Deaths from Alzheimer’s disease rose by almost 55 percent in the United States between 1999 and 2014, according to a study published last Friday by the Centers for Disease Control and Prevention (CDC).
Most states — including Minnesota — experienced significant increases in their rates of Alzheimer’s deaths.
The new report also points out that the percentage of people with Alzheimer’s disease who are dying at home rather than in nursing homes or other long-term care facilities has risen significantly.
These trends underscore the growing emotional and financial costs of this devastating disease on older Americans and their families.
Alzheimer’s disease, a fatal form of dementia, was the direct cause of more than 93,000 deaths in the U.S. in 2014, or 3.6 percent of all deaths that year. It is now the sixth leading cause of death in the U.S. — and the fifth leading cause of death among people aged 65 and older.
“Millions of Americans and their family members are profoundly affected by Alzheimer’s disease,” said Dr. Anne Schuchat, the CDC’s acting director, in a released statement. “Our new study reveals an increase in the incidence of Alzheimer’s disease-related deaths. As the number of older Americans with Alzheimer’s disease rises, more family members are taking on the emotionally and physically challenging role of caregiver than ever before. These families need and deserve our support.”
A national trend
For the study, the CDC researchers used death-certificate data filed by all 50 states and the District of Columbia during the years 1999 through 2014. The data revealed that the age-adjusted Alzheimer’s death rate had jumped from 16.5 per 100,000 people in 1999 to 25.4 in 2014 — a 54.5 percent increase. (Age-adjustment is a statistical technique that lets researchers compare populations when the age of those populations might be quite different in ways that could skew a study’s results — in this case, when there were many more older people at the end of the study’s period than at its beginning.)

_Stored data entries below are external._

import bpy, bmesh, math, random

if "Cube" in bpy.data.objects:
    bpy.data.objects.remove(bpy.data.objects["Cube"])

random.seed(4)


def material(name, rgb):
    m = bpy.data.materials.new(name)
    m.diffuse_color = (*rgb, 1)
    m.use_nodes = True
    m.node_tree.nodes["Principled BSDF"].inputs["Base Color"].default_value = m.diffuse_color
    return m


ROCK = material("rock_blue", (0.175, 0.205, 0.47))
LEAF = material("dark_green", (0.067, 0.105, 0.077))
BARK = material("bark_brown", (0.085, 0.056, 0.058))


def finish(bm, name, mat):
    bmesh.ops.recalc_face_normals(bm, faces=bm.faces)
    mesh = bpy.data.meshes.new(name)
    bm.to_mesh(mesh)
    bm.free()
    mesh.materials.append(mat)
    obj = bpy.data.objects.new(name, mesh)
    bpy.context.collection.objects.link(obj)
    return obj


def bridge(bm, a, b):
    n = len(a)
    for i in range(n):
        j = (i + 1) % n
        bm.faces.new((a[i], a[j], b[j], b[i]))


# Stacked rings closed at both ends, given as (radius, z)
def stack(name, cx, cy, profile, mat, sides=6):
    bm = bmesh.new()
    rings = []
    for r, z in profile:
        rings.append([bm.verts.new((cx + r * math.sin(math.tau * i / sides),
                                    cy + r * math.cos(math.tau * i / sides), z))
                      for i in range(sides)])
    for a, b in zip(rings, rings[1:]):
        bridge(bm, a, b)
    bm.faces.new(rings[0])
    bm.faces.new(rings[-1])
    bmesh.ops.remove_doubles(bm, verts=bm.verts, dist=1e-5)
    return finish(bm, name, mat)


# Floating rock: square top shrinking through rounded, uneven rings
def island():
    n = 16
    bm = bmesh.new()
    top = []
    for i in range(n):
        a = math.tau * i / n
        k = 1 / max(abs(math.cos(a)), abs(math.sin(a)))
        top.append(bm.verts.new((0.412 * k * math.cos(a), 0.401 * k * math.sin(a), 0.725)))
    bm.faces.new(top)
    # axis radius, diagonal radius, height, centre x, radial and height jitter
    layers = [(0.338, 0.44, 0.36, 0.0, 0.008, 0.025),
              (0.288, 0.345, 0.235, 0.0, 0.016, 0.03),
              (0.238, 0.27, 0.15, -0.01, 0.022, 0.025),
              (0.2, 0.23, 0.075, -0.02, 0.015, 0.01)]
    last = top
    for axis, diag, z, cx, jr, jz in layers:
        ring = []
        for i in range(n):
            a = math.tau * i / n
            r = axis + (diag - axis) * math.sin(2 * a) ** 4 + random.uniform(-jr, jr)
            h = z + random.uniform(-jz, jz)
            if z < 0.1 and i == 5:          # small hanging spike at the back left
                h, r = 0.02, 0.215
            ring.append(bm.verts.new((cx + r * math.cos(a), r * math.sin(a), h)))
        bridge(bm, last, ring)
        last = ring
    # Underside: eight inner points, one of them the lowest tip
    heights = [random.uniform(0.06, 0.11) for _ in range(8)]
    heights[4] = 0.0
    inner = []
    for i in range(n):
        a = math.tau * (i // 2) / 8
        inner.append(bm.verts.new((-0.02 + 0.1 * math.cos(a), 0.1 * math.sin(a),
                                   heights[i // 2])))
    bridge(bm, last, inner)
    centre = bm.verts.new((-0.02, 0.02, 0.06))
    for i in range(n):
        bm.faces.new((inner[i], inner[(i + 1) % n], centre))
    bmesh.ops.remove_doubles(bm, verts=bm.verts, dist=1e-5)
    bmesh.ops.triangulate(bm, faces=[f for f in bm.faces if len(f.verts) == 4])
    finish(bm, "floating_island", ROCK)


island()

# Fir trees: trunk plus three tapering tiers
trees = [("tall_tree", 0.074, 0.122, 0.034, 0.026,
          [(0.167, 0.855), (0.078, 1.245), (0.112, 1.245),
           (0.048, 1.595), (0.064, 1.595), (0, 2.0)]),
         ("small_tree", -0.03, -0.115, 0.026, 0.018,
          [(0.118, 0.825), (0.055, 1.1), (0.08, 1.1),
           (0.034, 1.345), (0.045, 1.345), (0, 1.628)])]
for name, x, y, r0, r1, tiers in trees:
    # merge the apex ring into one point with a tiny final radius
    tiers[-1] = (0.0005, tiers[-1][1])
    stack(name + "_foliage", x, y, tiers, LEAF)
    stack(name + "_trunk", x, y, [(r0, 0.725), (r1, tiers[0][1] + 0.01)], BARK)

The rates rose the most — more than 60 percent — in two age groups: those younger than 65 and those 85 and older.
The study also found that the rates of deaths from Alzheimer’s in 2014 were higher among women than among men and among whites than among other racial or ethnic groups.
They also tended to be higher in the Southeast, plus some counties in the Midwest and West. But across the country, states were more likely to experience rising rates than falling ones. Forty-one states and the District of Columbia saw their age-adjusted Alzheimer’s death rates increase significantly during the 16 years of the study, the CDC researchers report.
Minnesota was one of those states. Its age-adjusted Alzheimer’s death rate rose from 21.1 per 100,000 people in 1999 to 24.2 in 2014 — a 14.5 percent increase.
Maine was the only state to see its rate of Alzheimer’s deaths significantly decrease.
The CDC researchers also looked at where people with Alzheimer’s were living when they died of the disease. They found that although most deaths in 2014 occurred in nursing homes or other long-term care facilities, more patients with the disease were dying at home than they were 16 years earlier.
In 1999, only 13.9 percent of people with Alzheimer’s were living at home when they died. That number rose to 24.9 percent in 2014. Another 6.1 percent died in a hospice facility.
Possible reasons for increase
“The number of Alzheimer’s deaths has increased, in part, because of a growing population of older adults,” write the CDC researchers. They also point out that the rise in deaths from Alzheimer’s disease may be the result of fewer “competing” deaths from heart disease and stroke.
In addition, Alzheimer’s is now much more likely to be correctly diagnosed — and cited on death certificates as the direct cause of death — than in past decades.
Whatever the reasons for the increase in the nation’s Alzheimer’s death rate, the growing burden of the disease on American families is clear.
“In 2015, caregivers of persons with dementia, including Alzheimer’s, provided 18.2 billion hours of unpaid assistance,” write the researchers. “These caregiving hours might correspond to increased financial costs for caregivers and decreased work productivity, as caregivers might take leave from work to ensure adequate care is provided.”
“As Alzheimer’s disease progresses, caregiving becomes very important,” explained Christopher Taylor, a CDC epidemiologist who led the study, in the released statement. “Caregivers and patients can benefit from programs that include education about Alzheimer’s disease, how to take care of themselves and their loved one, and case management to lessen the burden of care.”
“Supportive interventions can lessen the burden for caregivers and improve the quality of care for people with Alzheimer’s disease,” he added.
FMI: The study was published in the May 26 issue of the CDC’s Morbidity and Mortality Weekly Report, where it can be read in full. You’ll find Minnesota-focused information and resources regarding the caring of an older relative with Alzheimer’s — or any other chronic disease — at the Minnesota Board on Aging’s website.